> _WHAT THE EXERCISE ASKS_: The records below need to be repeated exactly, with every picture left out.

> _Collected data_:
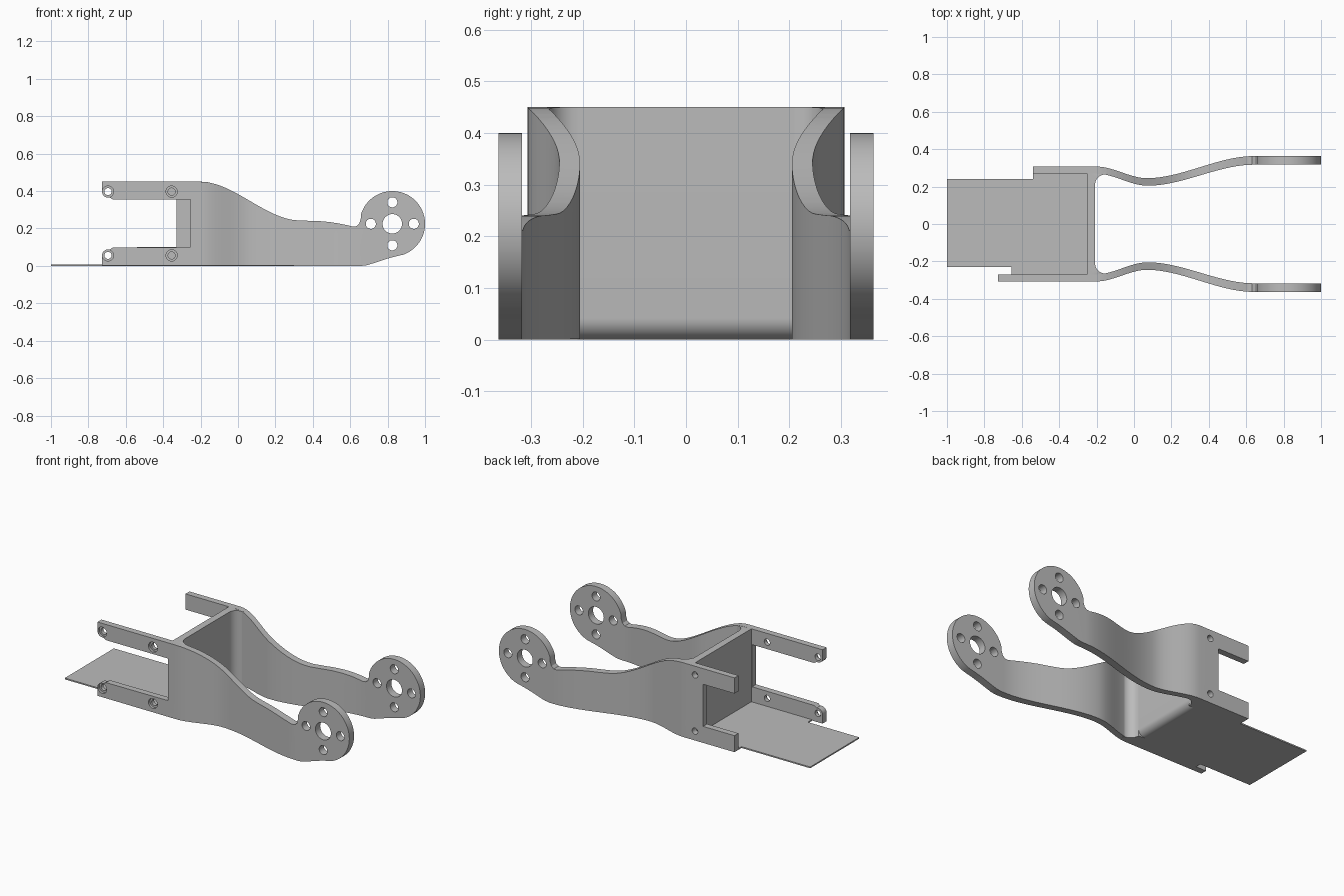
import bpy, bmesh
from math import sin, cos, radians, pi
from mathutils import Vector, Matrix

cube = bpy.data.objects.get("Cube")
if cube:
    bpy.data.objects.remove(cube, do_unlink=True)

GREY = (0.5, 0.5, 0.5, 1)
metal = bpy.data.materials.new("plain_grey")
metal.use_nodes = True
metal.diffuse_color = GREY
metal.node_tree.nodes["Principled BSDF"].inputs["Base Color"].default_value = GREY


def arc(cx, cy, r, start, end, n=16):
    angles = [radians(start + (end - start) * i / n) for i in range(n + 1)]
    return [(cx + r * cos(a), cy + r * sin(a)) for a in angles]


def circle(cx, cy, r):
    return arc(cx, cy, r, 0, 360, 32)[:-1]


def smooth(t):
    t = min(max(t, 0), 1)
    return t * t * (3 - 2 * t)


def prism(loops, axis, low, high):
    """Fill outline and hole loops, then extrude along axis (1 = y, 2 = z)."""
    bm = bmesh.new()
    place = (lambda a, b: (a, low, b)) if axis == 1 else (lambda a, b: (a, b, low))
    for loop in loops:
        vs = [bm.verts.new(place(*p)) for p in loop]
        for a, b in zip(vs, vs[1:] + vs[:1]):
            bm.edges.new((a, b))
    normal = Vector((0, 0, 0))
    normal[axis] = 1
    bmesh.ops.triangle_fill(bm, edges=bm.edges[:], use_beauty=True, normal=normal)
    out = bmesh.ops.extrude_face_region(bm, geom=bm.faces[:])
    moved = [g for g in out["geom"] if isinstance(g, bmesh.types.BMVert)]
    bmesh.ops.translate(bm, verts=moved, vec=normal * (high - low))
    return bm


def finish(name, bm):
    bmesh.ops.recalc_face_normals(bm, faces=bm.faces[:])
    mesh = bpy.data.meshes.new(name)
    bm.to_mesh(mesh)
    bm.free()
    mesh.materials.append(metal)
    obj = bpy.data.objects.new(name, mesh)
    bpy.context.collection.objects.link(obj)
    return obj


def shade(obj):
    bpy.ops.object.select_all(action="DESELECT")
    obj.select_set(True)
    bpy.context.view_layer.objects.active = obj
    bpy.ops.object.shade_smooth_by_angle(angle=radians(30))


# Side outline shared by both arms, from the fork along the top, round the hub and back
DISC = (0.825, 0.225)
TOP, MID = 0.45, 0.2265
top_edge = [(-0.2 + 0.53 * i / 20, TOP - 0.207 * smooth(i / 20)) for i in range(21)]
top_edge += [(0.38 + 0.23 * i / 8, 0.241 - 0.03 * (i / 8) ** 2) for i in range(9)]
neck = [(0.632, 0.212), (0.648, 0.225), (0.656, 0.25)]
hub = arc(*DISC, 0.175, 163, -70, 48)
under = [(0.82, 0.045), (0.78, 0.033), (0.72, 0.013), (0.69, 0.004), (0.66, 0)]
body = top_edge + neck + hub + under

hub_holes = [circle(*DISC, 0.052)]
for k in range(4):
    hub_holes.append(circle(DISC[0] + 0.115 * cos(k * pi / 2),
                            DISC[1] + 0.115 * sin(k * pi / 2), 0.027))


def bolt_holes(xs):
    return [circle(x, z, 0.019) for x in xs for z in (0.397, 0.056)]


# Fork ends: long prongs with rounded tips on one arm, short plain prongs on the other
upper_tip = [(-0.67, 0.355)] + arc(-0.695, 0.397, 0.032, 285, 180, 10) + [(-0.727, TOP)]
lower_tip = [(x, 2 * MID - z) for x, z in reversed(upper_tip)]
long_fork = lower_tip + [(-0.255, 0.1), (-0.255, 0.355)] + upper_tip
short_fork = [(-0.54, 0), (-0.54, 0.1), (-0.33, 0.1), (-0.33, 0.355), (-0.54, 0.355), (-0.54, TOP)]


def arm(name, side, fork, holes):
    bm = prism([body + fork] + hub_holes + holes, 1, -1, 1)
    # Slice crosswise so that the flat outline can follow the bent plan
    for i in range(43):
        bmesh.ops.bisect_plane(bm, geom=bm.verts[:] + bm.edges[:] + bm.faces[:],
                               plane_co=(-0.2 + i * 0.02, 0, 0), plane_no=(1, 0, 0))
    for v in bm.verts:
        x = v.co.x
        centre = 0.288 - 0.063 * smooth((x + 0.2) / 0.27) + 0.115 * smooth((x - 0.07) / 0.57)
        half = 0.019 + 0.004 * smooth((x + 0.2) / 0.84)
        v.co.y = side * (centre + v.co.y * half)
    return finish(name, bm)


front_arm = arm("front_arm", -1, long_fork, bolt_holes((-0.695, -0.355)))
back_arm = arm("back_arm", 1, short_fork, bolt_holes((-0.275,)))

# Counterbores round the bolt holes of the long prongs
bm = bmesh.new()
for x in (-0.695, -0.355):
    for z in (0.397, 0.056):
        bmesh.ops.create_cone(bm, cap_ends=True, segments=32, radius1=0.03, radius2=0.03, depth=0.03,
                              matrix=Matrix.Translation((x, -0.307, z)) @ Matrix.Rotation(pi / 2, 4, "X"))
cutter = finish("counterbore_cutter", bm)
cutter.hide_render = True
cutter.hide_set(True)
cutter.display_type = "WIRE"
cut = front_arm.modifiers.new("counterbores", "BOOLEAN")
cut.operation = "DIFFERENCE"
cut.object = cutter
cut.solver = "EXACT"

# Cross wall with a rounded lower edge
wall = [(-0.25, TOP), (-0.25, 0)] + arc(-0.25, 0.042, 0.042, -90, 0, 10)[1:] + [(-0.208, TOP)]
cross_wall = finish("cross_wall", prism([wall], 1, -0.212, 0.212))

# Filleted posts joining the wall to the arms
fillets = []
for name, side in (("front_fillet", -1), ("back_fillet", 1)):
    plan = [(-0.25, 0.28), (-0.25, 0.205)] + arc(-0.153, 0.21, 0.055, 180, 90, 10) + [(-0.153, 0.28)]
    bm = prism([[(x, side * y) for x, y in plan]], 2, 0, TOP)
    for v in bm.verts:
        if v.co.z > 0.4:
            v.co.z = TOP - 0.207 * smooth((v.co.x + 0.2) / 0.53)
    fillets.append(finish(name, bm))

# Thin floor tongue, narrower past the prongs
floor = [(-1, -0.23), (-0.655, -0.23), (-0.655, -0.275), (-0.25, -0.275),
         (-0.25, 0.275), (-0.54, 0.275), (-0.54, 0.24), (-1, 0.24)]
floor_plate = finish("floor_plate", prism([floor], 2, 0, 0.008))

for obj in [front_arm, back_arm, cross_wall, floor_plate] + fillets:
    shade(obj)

> _SOLVED PROBLEM_:
import bpy, bmesh
from math import sin, cos, radians, pi
from mathutils import Vector, Matrix

cube = bpy.data.objects.get("Cube")
if cube:
    bpy.data.objects.remove(cube, do_unlink=True)

GREY = (0.5, 0.5, 0.5, 1)
metal = bpy.data.materials.new("plain_grey")
metal.use_nodes = True
metal.diffuse_color = GREY
metal.node_tree.nodes["Principled BSDF"].inputs["Base Color"].default_value = GREY


def arc(cx, cy, r, start, end, n=16):
    angles = [radians(start + (end - start) * i / n) for i in range(n + 1)]
    return [(cx + r * cos(a), cy + r * sin(a)) for a in angles]


def circle(cx, cy, r):
    return arc(cx, cy, r, 0, 360, 32)[:-1]


def smooth(t):
    t = min(max(t, 0), 1)
    return t * t * (3 - 2 * t)


def prism(loops, axis, low, high):
    """Fill outline and hole loops, then extrude along axis (1 = y, 2 = z)."""
    bm = bmesh.new()
    place = (lambda a, b: (a, low, b)) if axis == 1 else (lambda a, b: (a, b, low))
    for loop in loops:
        vs = [bm.verts.new(place(*p)) for p in loop]
        for a, b in zip(vs, vs[1:] + vs[:1]):
            bm.edges.new((a, b))
    normal = Vector((0, 0, 0))
    normal[axis] = 1
    bmesh.ops.triangle_fill(bm, edges=bm.edges[:], use_beauty=True, normal=normal)
    out = bmesh.ops.extrude_face_region(bm, geom=bm.faces[:])
    moved = [g for g in out["geom"] if isinstance(g, bmesh.types.BMVert)]
    bmesh.ops.translate(bm, verts=moved, vec=normal * (high - low))
    return bm


def finish(name, bm):
    bmesh.ops.recalc_face_normals(bm, faces=bm.faces[:])
    mesh = bpy.data.meshes.new(name)
    bm.to_mesh(mesh)
    bm.free()
    mesh.materials.append(metal)
    obj = bpy.data.objects.new(name, mesh)
    bpy.context.collection.objects.link(obj)
    return obj


def shade(obj):
    bpy.ops.object.select_all(action="DESELECT")
    obj.select_set(True)
    bpy.context.view_layer.objects.active = obj
    bpy.ops.object.shade_smooth_by_angle(angle=radians(30))


# Side outline shared by both arms, from the fork along the top, round the hub and back
DISC = (0.825, 0.225)
TOP, MID = 0.45, 0.2265
top_edge = [(-0.2 + 0.53 * i / 20, TOP - 0.207 * smooth(i / 20)) for i in range(21)]
top_edge += [(0.38 + 0.23 * i / 8, 0.241 - 0.03 * (i / 8) ** 2) for i in range(9)]
neck = [(0.632, 0.212), (0.648, 0.225), (0.656, 0.25)]
hub = arc(*DISC, 0.175, 163, -70, 48)
under = [(0.82, 0.045), (0.78, 0.033), (0.72, 0.013), (0.69, 0.004), (0.66, 0)]
body = top_edge + neck + hub + under

hub_holes = [circle(*DISC, 0.052)]
for k in range(4):
    hub_holes.append(circle(DISC[0] + 0.115 * cos(k * pi / 2),
                            DISC[1] + 0.115 * sin(k * pi / 2), 0.027))


def bolt_holes(xs):
    return [circle(x, z, 0.019) for x in xs for z in (0.397, 0.056)]


# Fork ends: long prongs with rounded tips on one arm, short plain prongs on the other
upper_tip = [(-0.67, 0.355)] + arc(-0.695, 0.397, 0.032, 285, 180, 10) + [(-0.727, TOP)]
lower_tip = [(x, 2 * MID - z) for x, z in reversed(upper_tip)]
long_fork = lower_tip + [(-0.255, 0.1), (-0.255, 0.355)] + upper_tip
short_fork = [(-0.54, 0), (-0.54, 0.1), (-0.33, 0.1), (-0.33, 0.355), (-0.54, 0.355), (-0.54, TOP)]


def arm(name, side, fork, holes):
    bm = prism([body + fork] + hub_holes + holes, 1, -1, 1)
    # Slice crosswise so that the flat outline can follow the bent plan
    for i in range(43):
        bmesh.ops.bisect_plane(bm, geom=bm.verts[:] + bm.edges[:] + bm.faces[:],
                               plane_co=(-0.2 + i * 0.02, 0, 0), plane_no=(1, 0, 0))
    for v in bm.verts:
        x = v.co.x
        centre = 0.288 - 0.063 * smooth((x + 0.2) / 0.27) + 0.115 * smooth((x - 0.07) / 0.57)
        half = 0.019 + 0.004 * smooth((x + 0.2) / 0.84)
        v.co.y = side * (centre + v.co.y * half)
    return finish(name, bm)


front_arm = arm("front_arm", -1, long_fork, bolt_holes((-0.695, -0.355)))
back_arm = arm("back_arm", 1, short_fork, bolt_holes((-0.275,)))

# Counterbores round the bolt holes of the long prongs
bm = bmesh.new()
for x in (-0.695, -0.355):
    for z in (0.397, 0.056):
        bmesh.ops.create_cone(bm, cap_ends=True, segments=32, radius1=0.03, radius2=0.03, depth=0.03,
                              matrix=Matrix.Translation((x, -0.307, z)) @ Matrix.Rotation(pi / 2, 4, "X"))
cutter = finish("counterbore_cutter", bm)
cutter.hide_render = True
cutter.hide_set(True)
cutter.display_type = "WIRE"
cut = front_arm.modifiers.new("counterbores", "BOOLEAN")
cut.operation = "DIFFERENCE"
cut.object = cutter
cut.solver = "EXACT"

# Cross wall with a rounded lower edge
wall = [(-0.25, TOP), (-0.25, 0)] + arc(-0.25, 0.042, 0.042, -90, 0, 10)[1:] + [(-0.208, TOP)]
cross_wall = finish("cross_wall", prism([wall], 1, -0.212, 0.212))

# Filleted posts joining the wall to the arms
fillets = []
for name, side in (("front_fillet", -1), ("back_fillet", 1)):
    plan = [(-0.25, 0.28), (-0.25, 0.205)] + arc(-0.153, 0.21, 0.055, 180, 90, 10) + [(-0.153, 0.28)]
    bm = prism([[(x, side * y) for x, y in plan]], 2, 0, TOP)
    for v in bm.verts:
        if v.co.z > 0.4:
            v.co.z = TOP - 0.207 * smooth((v.co.x + 0.2) / 0.53)
    fillets.append(finish(name, bm))

# Thin floor tongue, narrower past the prongs
floor = [(-1, -0.23), (-0.655, -0.23), (-0.655, -0.275), (-0.25, -0.275),
         (-0.25, 0.275), (-0.54, 0.275), (-0.54, 0.24), (-1, 0.24)]
floor_plate = finish("floor_plate", prism([floor], 2, 0, 0.008))

for obj in [front_arm, back_arm, cross_wall, floor_plate] + fillets:
    shade(obj)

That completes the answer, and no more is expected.